Keep in mind that vitamin D has been shown to confer a host of health benefits when taken regularly, making consistent, adequate intake a critical element of a healthy lifestyle. Talk to your doctor to learn more about the power of vitamin D and the best foods / supplements you should take to ensure you get the right amount every day.


Say No to Migraine Medication and Yes to Natural Care
If you've ever experienced a migraine headache, you know how debilitating it can be. According to the Mayo Clinic, "a migraine headache can cause intense throbbing or pulsing in one area of the head and is commonly accompanied by nausea, vomiting, and extreme sensitivity to light and sound.
Migraine attacks can cause significant pain for hours to days and be so severe that all you can think about is finding a dark, quiet place to lie down."
Nearly 30 million American suffer migraine headaches, with women more than three times as likely as men to be victims. Too often, medication is the first-line treatment strategy to control symptoms – particularly the pain – despite the fact that natural options are being shown to be just as, if not more, effective.

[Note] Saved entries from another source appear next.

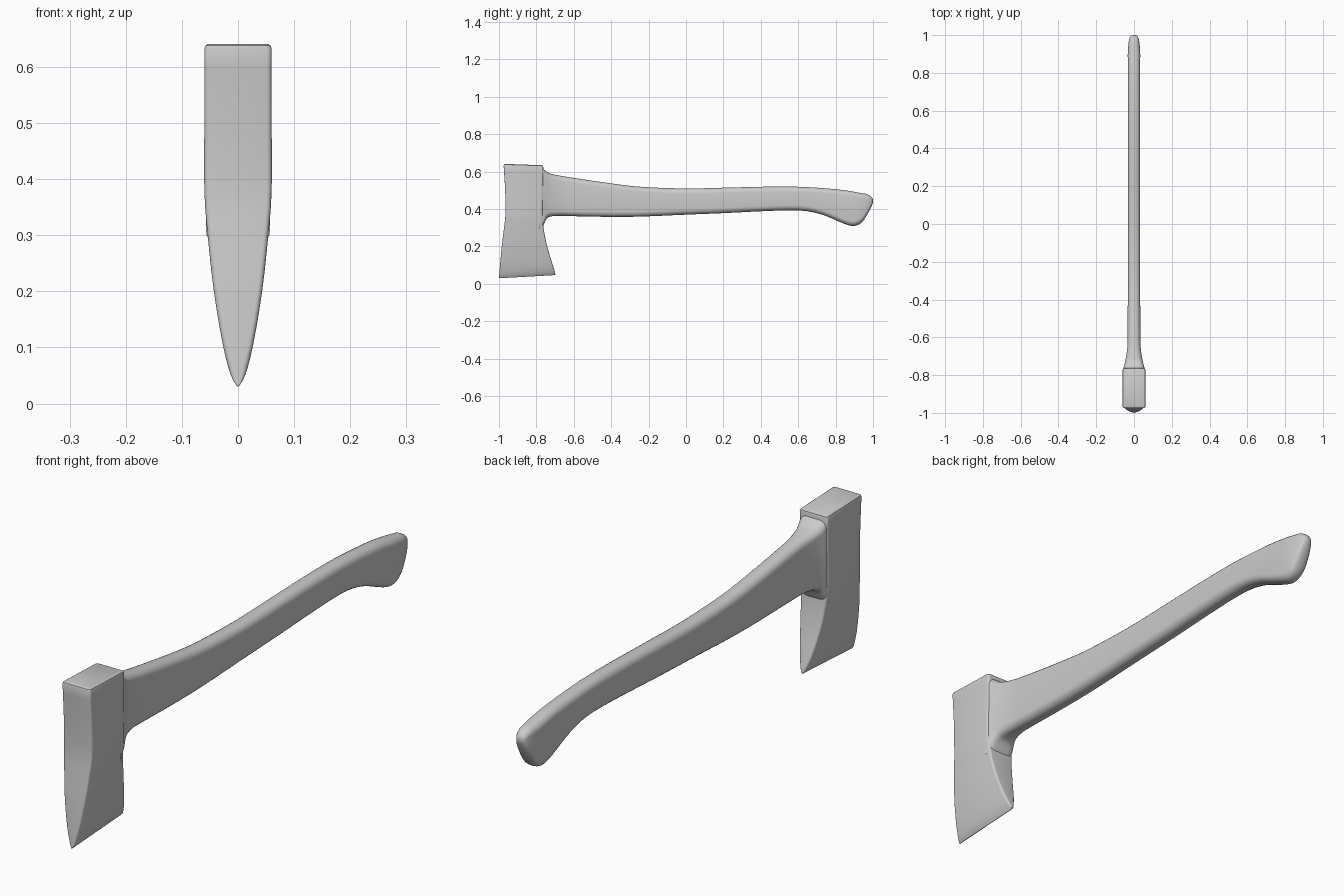
import bpy, math


def rounded_rect(hw, hh, r, n=5):
    """Closed loop of (u, v) points round a rectangle with rounded corners."""
    pts = []
    for k, (sx, sy) in enumerate([(1, 1), (-1, 1), (-1, -1), (1, -1)]):
        for i in range(n + 1):
            a = math.pi / 2 * (k + i / n)
            pts.append((sx * (hw - r) + r * math.cos(a), sy * (hh - r) + r * math.sin(a)))
    return pts


def refine(rows, steps):
    """Catmull-Rom rows between the given rows."""
    out = []
    for i in range(len(rows) - 1):
        p0, p1, p2, p3 = (rows[max(0, min(len(rows) - 1, i + k))] for k in (-1, 0, 1, 2))
        for s in range(steps):
            t = s / steps
            out.append([0.5 * (2 * b + (c - a) * t + (2 * a - 5 * b + 4 * c - d) * t * t
                               + (3 * b - a - 3 * c + d) * t ** 3)
                        for a, b, c, d in zip(p0, p1, p2, p3)])
    return out + [list(rows[-1])]


def loft(name, loops, flip, angle):
    n = len(loops[0])
    verts = [v for loop in loops for v in loop]
    faces = [(i * n + j, i * n + (j + 1) % n, (i + 1) * n + (j + 1) % n, (i + 1) * n + j)
             for i in range(len(loops) - 1) for j in range(n)]
    faces += [tuple(reversed(range(n))), tuple(range(len(verts) - n, len(verts)))]
    if flip:
        faces = [f[::-1] for f in faces]
    mesh = bpy.data.meshes.new(name)
    mesh.from_pydata(verts, [], faces)
    obj = bpy.data.objects.new(name, mesh)
    bpy.context.collection.objects.link(obj)
    bpy.ops.object.select_all(action='DESELECT')
    obj.select_set(True)
    bpy.context.view_layer.objects.active = obj
    bpy.ops.object.shade_smooth_by_angle(angle=math.radians(angle))


# Axe head: rows of front y, back y, half thickness, z at front / middle / back
head_rows = [
    (-1.000, -0.697, 0.001, 0.030, 0.000, 0.047),
    (-0.998, -0.702, 0.013, 0.052, 0.032, 0.068),
    (-0.994, -0.716, 0.027, 0.105, 0.098, 0.112),
    (-0.985, -0.742, 0.043, 0.20, 0.20, 0.20),
    (-0.973, -0.762, 0.054, 0.30, 0.30, 0.30),
    (-0.965, -0.767, 0.060, 0.38, 0.38, 0.38),
    (-0.967, -0.765, 0.060, 0.50, 0.50, 0.50),
    (-0.975, -0.763, 0.060, 0.632, 0.631, 0.625),
]
head_rows = refine(head_rows, 3)
head_rows += [(-0.973, -0.765, 0.058, 0.638, 0.637, 0.631),
              (-0.968, -0.770, 0.053, 0.641, 0.640, 0.634)]
head_loops = []
for y0, y1, hw, zf, zm, zb in head_rows:
    loop = []
    for x, dy in rounded_rect(hw, (y1 - y0) / 2, min(0.009, hw * 0.5)):
        t = 2 * dy / (y1 - y0)
        z = zm + ((zb - zm) * t if t > 0 else (zm - zf) * t)
        loop.append((x, (y0 + y1) / 2 + dy, z))
    head_loops.append(loop)
loft("axe_head", head_loops, False, 40)

# Handle: rows of y, top z, bottom z, half width (flared into the head)
handle_rows = [
    (-0.785, 0.630, 0.280, 0.057), (-0.762, 0.613, 0.315, 0.055),
    (-0.745, 0.600, 0.348, 0.051), (-0.720, 0.588, 0.361, 0.045),
    (-0.670, 0.578, 0.364, 0.037), (-0.610, 0.568, 0.362, 0.034),
    (-0.400, 0.537, 0.358, 0.033), (-0.230, 0.518, 0.360, 0.033),
    (0.000, 0.510, 0.370, 0.033), (0.200, 0.514, 0.378, 0.033),
    (0.400, 0.519, 0.388, 0.033), (0.550, 0.520, 0.393, 0.033),
    (0.650, 0.517, 0.388, 0.033), (0.740, 0.511, 0.366, 0.033),
    (0.820, 0.504, 0.332, 0.033), (0.870, 0.497, 0.313, 0.033),
    (0.905, 0.491, 0.310, 0.033), (0.940, 0.485, 0.328, 0.031),
    (0.965, 0.480, 0.364, 0.028), (0.985, 0.470, 0.400, 0.023),
    (0.996, 0.459, 0.424, 0.016), (1.000, 0.450, 0.435, 0.007),
]
handle_loops = []
for y, zt, zb, hw in refine(handle_rows, 3):
    r = min(0.028, hw * 0.9, (zt - zb) * 0.45)
    handle_loops.append([(x, y, (zt + zb) / 2 + dz)
                         for x, dz in rounded_rect(hw, (zt - zb) / 2, r)])
loft("handle", handle_loops, True, 60)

Case in point: a recent study that divided 91 adult migraine sufferers into three groups for comparison. One group received topiramate (brand name: Topamax), an anti-convulsant also approved by the Food and Drug Administration for the treatment and prevention of migraines; a second group exercised 40 minutes a day, three times a week; and the third group performed relaxation exercises over the course of the study period. After three months, results showed no significant differences between the three groups: all three interventions reduced the frequency of migraine occurrence.
If you suffer from migraines, your doctor of chiropractic may recommend exercise or relaxation techniques to help treat your problem without having to resort to drugs, all of which come with a substantial list of side effects that can make you feel even worse. For example, among the potential side effects of topiramate are nausea, diarrhea and fatigue – just what you don't need when you're dealing with a debilitating migraine.
Of course, your chiropractor may also perform chiropractic adjustments, which have been shown to be effective for headache symptoms. One study showed spinal manipulation to be as effective as amitriptyline for migraine symptoms; another study showed a significant reduction in frequency, duration and severity of migraines, as well as need for medication, following chiropractic manipulation. And nutritional support, such as magnesium supplementation, has also proven to be effective.
If you suffer from migraines, talk to your doctor of chiropractic about the drug-free options. Say no to medication and yes to natural care.